**WORK TO COMPLETE**:
Return the listing beneath precisely, with every line intact.

**RECORDED DATA**:
════════
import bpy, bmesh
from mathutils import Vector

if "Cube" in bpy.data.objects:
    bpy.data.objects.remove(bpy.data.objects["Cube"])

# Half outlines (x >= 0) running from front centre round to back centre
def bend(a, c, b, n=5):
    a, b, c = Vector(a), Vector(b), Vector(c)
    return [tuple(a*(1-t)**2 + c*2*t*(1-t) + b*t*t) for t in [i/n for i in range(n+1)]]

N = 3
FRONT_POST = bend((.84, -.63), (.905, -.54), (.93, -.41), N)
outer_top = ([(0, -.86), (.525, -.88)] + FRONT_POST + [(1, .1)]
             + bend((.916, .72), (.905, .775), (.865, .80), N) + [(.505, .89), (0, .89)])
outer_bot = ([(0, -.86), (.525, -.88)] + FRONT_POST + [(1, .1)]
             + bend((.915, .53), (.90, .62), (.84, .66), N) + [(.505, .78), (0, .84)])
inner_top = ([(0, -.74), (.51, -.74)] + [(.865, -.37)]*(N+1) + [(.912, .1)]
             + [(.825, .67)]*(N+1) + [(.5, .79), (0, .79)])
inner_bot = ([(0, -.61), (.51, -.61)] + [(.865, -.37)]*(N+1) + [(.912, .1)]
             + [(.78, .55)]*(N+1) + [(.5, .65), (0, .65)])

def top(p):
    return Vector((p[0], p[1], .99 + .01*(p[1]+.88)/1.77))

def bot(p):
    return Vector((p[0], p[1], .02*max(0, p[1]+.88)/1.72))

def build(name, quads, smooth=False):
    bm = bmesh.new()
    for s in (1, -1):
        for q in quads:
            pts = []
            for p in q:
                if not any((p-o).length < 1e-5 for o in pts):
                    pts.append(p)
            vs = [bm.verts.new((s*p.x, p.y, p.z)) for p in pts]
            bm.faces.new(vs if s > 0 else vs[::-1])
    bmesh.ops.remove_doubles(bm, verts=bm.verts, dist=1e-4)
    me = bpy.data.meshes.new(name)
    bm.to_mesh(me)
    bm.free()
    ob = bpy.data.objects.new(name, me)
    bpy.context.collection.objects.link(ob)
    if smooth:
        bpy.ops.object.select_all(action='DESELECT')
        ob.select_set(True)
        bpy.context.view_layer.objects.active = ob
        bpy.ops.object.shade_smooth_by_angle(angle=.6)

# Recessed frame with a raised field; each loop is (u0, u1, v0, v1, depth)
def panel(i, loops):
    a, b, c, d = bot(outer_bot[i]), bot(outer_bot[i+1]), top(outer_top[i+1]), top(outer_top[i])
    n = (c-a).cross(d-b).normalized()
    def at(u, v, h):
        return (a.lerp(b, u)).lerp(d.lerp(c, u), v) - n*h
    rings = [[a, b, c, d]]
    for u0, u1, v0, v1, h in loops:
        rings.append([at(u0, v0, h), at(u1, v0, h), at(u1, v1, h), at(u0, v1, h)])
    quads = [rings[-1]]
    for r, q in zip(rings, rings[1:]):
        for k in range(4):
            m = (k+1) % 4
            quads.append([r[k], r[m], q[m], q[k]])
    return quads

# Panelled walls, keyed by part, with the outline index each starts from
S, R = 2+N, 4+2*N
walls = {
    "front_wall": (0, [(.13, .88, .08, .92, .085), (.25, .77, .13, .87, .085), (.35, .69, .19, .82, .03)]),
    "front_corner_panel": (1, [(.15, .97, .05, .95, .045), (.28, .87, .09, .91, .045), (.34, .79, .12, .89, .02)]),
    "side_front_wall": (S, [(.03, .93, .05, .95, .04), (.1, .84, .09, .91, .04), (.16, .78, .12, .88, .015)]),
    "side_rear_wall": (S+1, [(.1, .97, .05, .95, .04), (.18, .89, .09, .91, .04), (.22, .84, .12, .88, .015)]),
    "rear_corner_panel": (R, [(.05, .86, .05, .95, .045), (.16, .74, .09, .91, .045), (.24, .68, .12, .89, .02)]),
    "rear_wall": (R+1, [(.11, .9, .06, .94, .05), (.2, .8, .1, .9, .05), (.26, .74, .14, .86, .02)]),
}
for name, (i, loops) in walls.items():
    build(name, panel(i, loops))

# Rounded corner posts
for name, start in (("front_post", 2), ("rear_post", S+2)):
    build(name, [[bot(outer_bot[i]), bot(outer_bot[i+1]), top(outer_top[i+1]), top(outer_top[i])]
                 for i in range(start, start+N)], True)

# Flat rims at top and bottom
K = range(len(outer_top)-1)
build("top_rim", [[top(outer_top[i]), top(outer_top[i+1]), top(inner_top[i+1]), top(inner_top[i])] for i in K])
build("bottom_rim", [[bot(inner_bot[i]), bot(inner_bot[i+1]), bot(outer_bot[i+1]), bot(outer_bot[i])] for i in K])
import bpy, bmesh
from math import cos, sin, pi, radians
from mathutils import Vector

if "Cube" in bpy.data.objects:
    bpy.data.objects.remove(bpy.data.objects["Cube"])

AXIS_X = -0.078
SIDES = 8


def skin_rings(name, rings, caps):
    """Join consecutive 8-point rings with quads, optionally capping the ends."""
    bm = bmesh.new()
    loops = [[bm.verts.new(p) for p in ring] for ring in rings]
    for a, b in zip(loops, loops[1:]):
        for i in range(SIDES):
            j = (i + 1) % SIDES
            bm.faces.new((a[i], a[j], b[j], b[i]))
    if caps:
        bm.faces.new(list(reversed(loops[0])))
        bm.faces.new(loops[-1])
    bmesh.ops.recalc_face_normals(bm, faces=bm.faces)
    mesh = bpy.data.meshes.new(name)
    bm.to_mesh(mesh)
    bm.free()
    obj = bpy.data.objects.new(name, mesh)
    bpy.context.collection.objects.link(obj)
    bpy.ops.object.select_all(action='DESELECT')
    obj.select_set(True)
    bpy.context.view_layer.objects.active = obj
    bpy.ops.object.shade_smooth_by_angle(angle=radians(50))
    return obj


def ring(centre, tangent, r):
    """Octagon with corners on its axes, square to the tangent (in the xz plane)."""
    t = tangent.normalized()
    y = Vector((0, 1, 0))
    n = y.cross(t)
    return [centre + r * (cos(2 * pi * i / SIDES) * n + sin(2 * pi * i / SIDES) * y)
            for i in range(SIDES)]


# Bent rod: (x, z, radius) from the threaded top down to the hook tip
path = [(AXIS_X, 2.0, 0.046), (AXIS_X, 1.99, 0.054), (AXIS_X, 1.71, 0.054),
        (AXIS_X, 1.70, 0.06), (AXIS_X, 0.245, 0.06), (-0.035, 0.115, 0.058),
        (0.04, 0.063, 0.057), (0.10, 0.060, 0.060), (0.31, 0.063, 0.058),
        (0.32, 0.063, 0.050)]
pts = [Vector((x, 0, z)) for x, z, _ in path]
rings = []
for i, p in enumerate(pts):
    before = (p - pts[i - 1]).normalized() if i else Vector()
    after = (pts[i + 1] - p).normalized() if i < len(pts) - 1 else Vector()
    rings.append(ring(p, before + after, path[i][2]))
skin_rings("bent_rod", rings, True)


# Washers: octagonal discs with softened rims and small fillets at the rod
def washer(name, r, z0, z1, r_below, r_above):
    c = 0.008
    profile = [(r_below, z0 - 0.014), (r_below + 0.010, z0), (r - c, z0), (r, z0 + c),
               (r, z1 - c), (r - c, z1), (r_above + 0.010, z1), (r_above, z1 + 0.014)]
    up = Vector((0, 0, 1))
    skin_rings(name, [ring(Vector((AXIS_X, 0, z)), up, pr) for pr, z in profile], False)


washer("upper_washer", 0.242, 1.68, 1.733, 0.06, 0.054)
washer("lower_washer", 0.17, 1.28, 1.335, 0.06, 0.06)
════════
**COMPLETED TASK**:
import bpy, bmesh
from mathutils import Vector

if "Cube" in bpy.data.objects:
    bpy.data.objects.remove(bpy.data.objects["Cube"])

# Half outlines (x >= 0) running from front centre round to back centre
def bend(a, c, b, n=5):
    a, b, c = Vector(a), Vector(b), Vector(c)
    return [tuple(a*(1-t)**2 + c*2*t*(1-t) + b*t*t) for t in [i/n for i in range(n+1)]]

N = 3
FRONT_POST = bend((.84, -.63), (.905, -.54), (.93, -.41), N)
outer_top = ([(0, -.86), (.525, -.88)] + FRONT_POST + [(1, .1)]
             + bend((.916, .72), (.905, .775), (.865, .80), N) + [(.505, .89), (0, .89)])
outer_bot = ([(0, -.86), (.525, -.88)] + FRONT_POST + [(1, .1)]
             + bend((.915, .53), (.90, .62), (.84, .66), N) + [(.505, .78), (0, .84)])
inner_top = ([(0, -.74), (.51, -.74)] + [(.865, -.37)]*(N+1) + [(.912, .1)]
             + [(.825, .67)]*(N+1) + [(.5, .79), (0, .79)])
inner_bot = ([(0, -.61), (.51, -.61)] + [(.865, -.37)]*(N+1) + [(.912, .1)]
             + [(.78, .55)]*(N+1) + [(.5, .65), (0, .65)])

def top(p):
    return Vector((p[0], p[1], .99 + .01*(p[1]+.88)/1.77))

def bot(p):
    return Vector((p[0], p[1], .02*max(0, p[1]+.88)/1.72))

def build(name, quads, smooth=False):
    bm = bmesh.new()
    for s in (1, -1):
        for q in quads:
            pts = []
            for p in q:
                if not any((p-o).length < 1e-5 for o in pts):
                    pts.append(p)
            vs = [bm.verts.new((s*p.x, p.y, p.z)) for p in pts]
            bm.faces.new(vs if s > 0 else vs[::-1])
    bmesh.ops.remove_doubles(bm, verts=bm.verts, dist=1e-4)
    me = bpy.data.meshes.new(name)
    bm.to_mesh(me)
    bm.free()
    ob = bpy.data.objects.new(name, me)
    bpy.context.collection.objects.link(ob)
    if smooth:
        bpy.ops.object.select_all(action='DESELECT')
        ob.select_set(True)
        bpy.context.view_layer.objects.active = ob
        bpy.ops.object.shade_smooth_by_angle(angle=.6)

# Recessed frame with a raised field; each loop is (u0, u1, v0, v1, depth)
def panel(i, loops):
    a, b, c, d = bot(outer_bot[i]), bot(outer_bot[i+1]), top(outer_top[i+1]), top(outer_top[i])
    n = (c-a).cross(d-b).normalized()
    def at(u, v, h):
        return (a.lerp(b, u)).lerp(d.lerp(c, u), v) - n*h
    rings = [[a, b, c, d]]
    for u0, u1, v0, v1, h in loops:
        rings.append([at(u0, v0, h), at(u1, v0, h), at(u1, v1, h), at(u0, v1, h)])
    quads = [rings[-1]]
    for r, q in zip(rings, rings[1:]):
        for k in range(4):
            m = (k+1) % 4
            quads.append([r[k], r[m], q[m], q[k]])
    return quads

# Panelled walls, keyed by part, with the outline index each starts from
S, R = 2+N, 4+2*N
walls = {
    "front_wall": (0, [(.13, .88, .08, .92, .085), (.25, .77, .13, .87, .085), (.35, .69, .19, .82, .03)]),
    "front_corner_panel": (1, [(.15, .97, .05, .95, .045), (.28, .87, .09, .91, .045), (.34, .79, .12, .89, .02)]),
    "side_front_wall": (S, [(.03, .93, .05, .95, .04), (.1, .84, .09, .91, .04), (.16, .78, .12, .88, .015)]),
    "side_rear_wall": (S+1, [(.1, .97, .05, .95, .04), (.18, .89, .09, .91, .04), (.22, .84, .12, .88, .015)]),
    "rear_corner_panel": (R, [(.05, .86, .05, .95, .045), (.16, .74, .09, .91, .045), (.24, .68, .12, .89, .02)]),
    "rear_wall": (R+1, [(.11, .9, .06, .94, .05), (.2, .8, .1, .9, .05), (.26, .74, .14, .86, .02)]),
}
for name, (i, loops) in walls.items():
    build(name, panel(i, loops))

# Rounded corner posts
for name, start in (("front_post", 2), ("rear_post", S+2)):
    build(name, [[bot(outer_bot[i]), bot(outer_bot[i+1]), top(outer_top[i+1]), top(outer_top[i])]
                 for i in range(start, start+N)], True)

# Flat rims at top and bottom
K = range(len(outer_top)-1)
build("top_rim", [[top(outer_top[i]), top(outer_top[i+1]), top(inner_top[i+1]), top(inner_top[i])] for i in K])
build("bottom_rim", [[bot(inner_bot[i]), bot(inner_bot[i+1]), bot(outer_bot[i+1]), bot(outer_bot[i])] for i in K])
import bpy, bmesh
from math import cos, sin, pi, radians
from mathutils import Vector

if "Cube" in bpy.data.objects:
    bpy.data.objects.remove(bpy.data.objects["Cube"])

AXIS_X = -0.078
SIDES = 8


def skin_rings(name, rings, caps):
    """Join consecutive 8-point rings with quads, optionally capping the ends."""
    bm = bmesh.new()
    loops = [[bm.verts.new(p) for p in ring] for ring in rings]
    for a, b in zip(loops, loops[1:]):
        for i in range(SIDES):
            j = (i + 1) % SIDES
            bm.faces.new((a[i], a[j], b[j], b[i]))
    if caps:
        bm.faces.new(list(reversed(loops[0])))
        bm.faces.new(loops[-1])
    bmesh.ops.recalc_face_normals(bm, faces=bm.faces)
    mesh = bpy.data.meshes.new(name)
    bm.to_mesh(mesh)
    bm.free()
    obj = bpy.data.objects.new(name, mesh)
    bpy.context.collection.objects.link(obj)
    bpy.ops.object.select_all(action='DESELECT')
    obj.select_set(True)
    bpy.context.view_layer.objects.active = obj
    bpy.ops.object.shade_smooth_by_angle(angle=radians(50))
    return obj


def ring(centre, tangent, r):
    """Octagon with corners on its axes, square to the tangent (in the xz plane)."""
    t = tangent.normalized()
    y = Vector((0, 1, 0))
    n = y.cross(t)
    return [centre + r * (cos(2 * pi * i / SIDES) * n + sin(2 * pi * i / SIDES) * y)
            for i in range(SIDES)]


# Bent rod: (x, z, radius) from the threaded top down to the hook tip
path = [(AXIS_X, 2.0, 0.046), (AXIS_X, 1.99, 0.054), (AXIS_X, 1.71, 0.054),
        (AXIS_X, 1.70, 0.06), (AXIS_X, 0.245, 0.06), (-0.035, 0.115, 0.058),
        (0.04, 0.063, 0.057), (0.10, 0.060, 0.060), (0.31, 0.063, 0.058),
        (0.32, 0.063, 0.050)]
pts = [Vector((x, 0, z)) for x, z, _ in path]
rings = []
for i, p in enumerate(pts):
    before = (p - pts[i - 1]).normalized() if i else Vector()
    after = (pts[i + 1] - p).normalized() if i < len(pts) - 1 else Vector()
    rings.append(ring(p, before + after, path[i][2]))
skin_rings("bent_rod", rings, True)


# Washers: octagonal discs with softened rims and small fillets at the rod
def washer(name, r, z0, z1, r_below, r_above):
    c = 0.008
    profile = [(r_below, z0 - 0.014), (r_below + 0.010, z0), (r - c, z0), (r, z0 + c),
               (r, z1 - c), (r - c, z1), (r_above + 0.010, z1), (r_above, z1 + 0.014)]
    up = Vector((0, 0, 1))
    skin_rings(name, [ring(Vector((AXIS_X, 0, z)), up, pr) for pr, z in profile], False)


washer("upper_washer", 0.242, 1.68, 1.733, 0.06, 0.054)
washer("lower_washer", 0.17, 1.28, 1.335, 0.06, 0.06)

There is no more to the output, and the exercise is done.